** Supplied information **
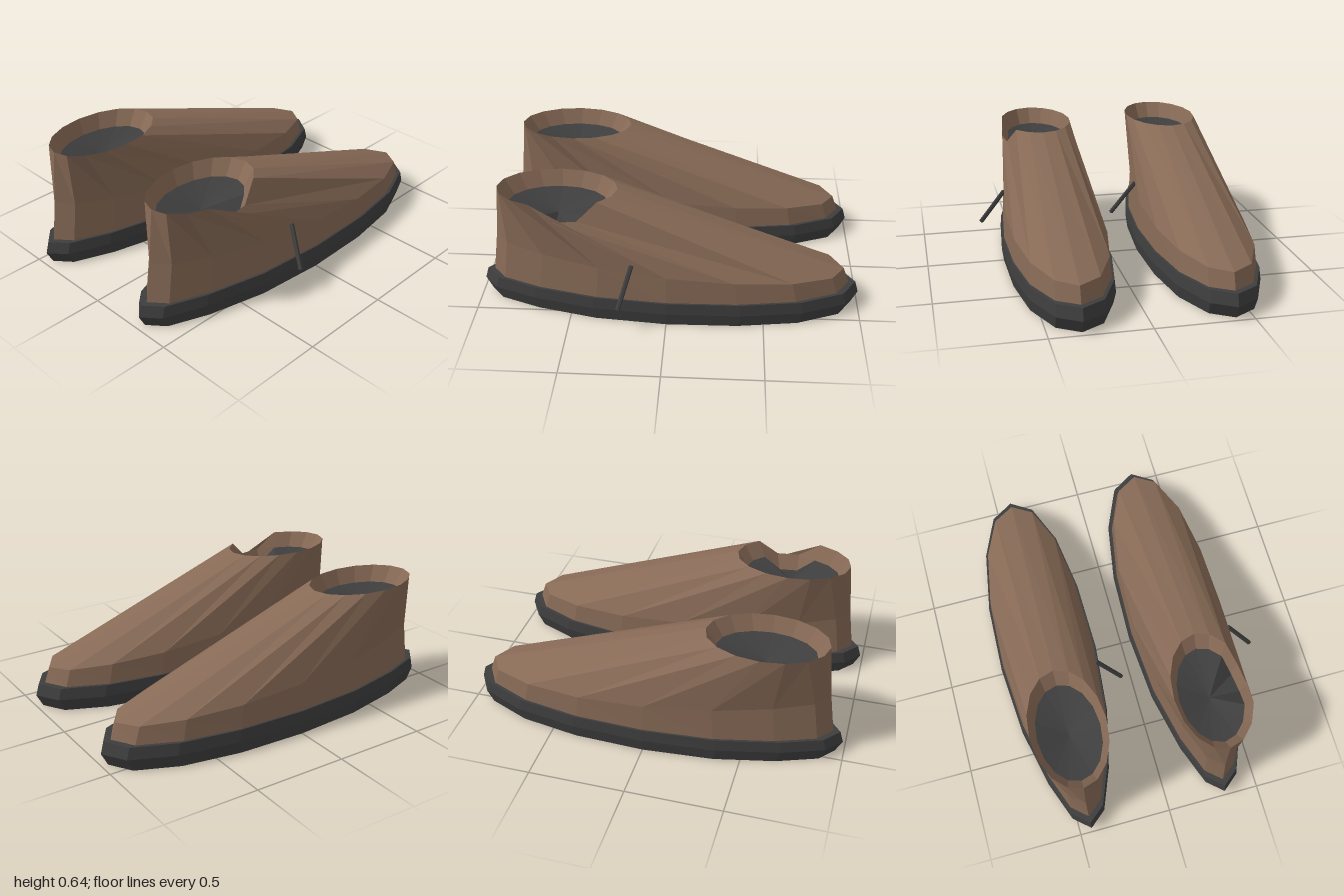
import * as THREE from 'three';

const N = 16; // sides of every loop

// Plan of the sole from toe (-z) to heel (+z): z, half width, sideways drift
const PLAN = [
  [-1, 0, 0.012], [-0.925, 0.12, 0.01], [-0.7, 0.215, 0.008],
  [-0.38, 0.265, 0.003], [0, 0.275, 0], [0.38, 0.243, -0.003],
  [0.7, 0.17, -0.006], [0.915, 0.088, -0.008], [0.99, 0, -0.01],
];

// Loop that follows the plan, scaled, with a height for each step along it
function planLoop(sx, sz, height) {
  return Array.from({ length: N }, (_, i) => {
    const k = i <= 8 ? i : N - i;
    const [z, hw, cx] = PLAN[k];
    return new THREE.Vector3(cx + (i <= 8 ? 1 : -1) * hw * sx, height(k), z * sz);
  });
}

// Elliptical loop for the ankle opening
function ringLoop(rx, rz, y) {
  return Array.from({ length: N }, (_, i) => {
    const a = (i / N) * Math.PI * 2;
    return new THREE.Vector3(-0.005 + rx * Math.sin(a), y, 0.57 - rz * Math.cos(a));
  });
}

const pointLoop = (x, y, z) => Array.from({ length: N }, () => new THREE.Vector3(x, y, z));

// Faceted skin through successive loops, bottom to top
function loft(loops) {
  const pos = [];
  const tri = (a, b, c) => {
    if (a.equals(b) || b.equals(c) || a.equals(c)) return;
    for (const p of [a, b, c]) pos.push(p.x, p.y, p.z);
  };
  for (let l = 0; l < loops.length - 1; l++) {
    const a = loops[l], b = loops[l + 1];
    for (let i = 0; i < N; i++) {
      const j = (i + 1) % N;
      tri(a[i], b[i], b[j]);
      tri(a[i], b[j], a[j]);
    }
  }
  const g = new THREE.BufferGeometry();
  g.setAttribute('position', new THREE.Float32BufferAttribute(pos, 3));
  g.computeVertexNormals();
  return g;
}

export function createModel() {
  const brown = new THREE.MeshStandardMaterial({ color: 0x876a56, flatShading: true });
  brown.name = 'brown leather';
  const dark = new THREE.MeshStandardMaterial({ color: 0x3e3e3e, flatShading: true });
  dark.name = 'dark rubber';

  const root = new THREE.Group();
  root.name = 'pairOfShoes';

  function shoe(name, x, notched) {
    const g = new THREE.Group();
    g.name = name;
    g.position.x = x;
    const add = (part, geo, mat) => {
      const m = new THREE.Mesh(geo, mat);
      m.name = part;
      g.add(m);
      return m;
    };

    // Sole with bevelled rim
    add('sole', loft([
      pointLoop(0, 0, 0),
      planLoop(0.965, 0.965, () => 0),
      planLoop(1, 1, () => 0.068),
      planLoop(0.98, 0.982, () => 0.13),
      pointLoop(0, 0.13, 0),
    ]), dark);

    // Ankle opening: outer rim and the narrower insole edge below it
    const collar = ringLoop(0.198, 0.31, 0.64);
    const insoleEdge = ringLoop(0.165, 0.255, 0.555);
    if (notched) {
      for (const i of [3, 4]) {
        collar[i].y -= 0.09;
        insoleEdge[i].y -= 0.09;
      }
    }

    // Upper: side wall, sloping vamp, collar and inner wall
    const ridge = [0.213, 0.22, 0.235, 0.25, 0.275, 0.305, 0.33, 0.345, 0.35];
    add('upper', loft([
      planLoop(0.945, 0.945, () => 0.13),
      planLoop(0.915, 0.915, (k) => ridge[k]),
      collar,
      insoleEdge,
    ]), brown);

    // Dished insole
    add('insole', loft([insoleEdge, pointLoop(-0.005, 0.495, 0.57)]), dark);

    // Loose lace on the outer side
    const from = new THREE.Vector3(0.237, 0.338, 0.175);
    const to = new THREE.Vector3(0.362, 0.15, 0.237);
    const dir = to.clone().sub(from);
    const lace = add('lace', new THREE.CylinderGeometry(0.012, 0.012, dir.length(), 6), dark);
    lace.position.copy(from).add(to).multiplyScalar(0.5);
    lace.quaternion.setFromUnitVectors(new THREE.Vector3(0, 1, 0), dir.normalize());

    root.add(g);
  }

  shoe('rightShoe', -0.425, false);
  shoe('leftShoe', 0.323, true);
  return root;
}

** Your objective **
What you give back should be exactly the lines of the data above from the line with "brown.name = 'brown leather';" through the line with "const insoleEdge = ringLoop(0.165, 0.255, 0.555);", both of those included, and nothing more.

** Output for this task **
  brown.name = 'brown leather';
  const dark = new THREE.MeshStandardMaterial({ color: 0x3e3e3e, flatShading: true });
  dark.name = 'dark rubber';

  const root = new THREE.Group();
  root.name = 'pairOfShoes';

  function shoe(name, x, notched) {
    const g = new THREE.Group();
    g.name = name;
    g.position.x = x;
    const add = (part, geo, mat) => {
      const m = new THREE.Mesh(geo, mat);
      m.name = part;
      g.add(m);
      return m;
    };

    // Sole with bevelled rim
    add('sole', loft([
      pointLoop(0, 0, 0),
      planLoop(0.965, 0.965, () => 0),
      planLoop(1, 1, () => 0.068),
      planLoop(0.98, 0.982, () => 0.13),
      pointLoop(0, 0.13, 0),
    ]), dark);

    // Ankle opening: outer rim and the narrower insole edge below it
    const collar = ringLoop(0.198, 0.31, 0.64);
    const insoleEdge = ringLoop(0.165, 0.255, 0.555);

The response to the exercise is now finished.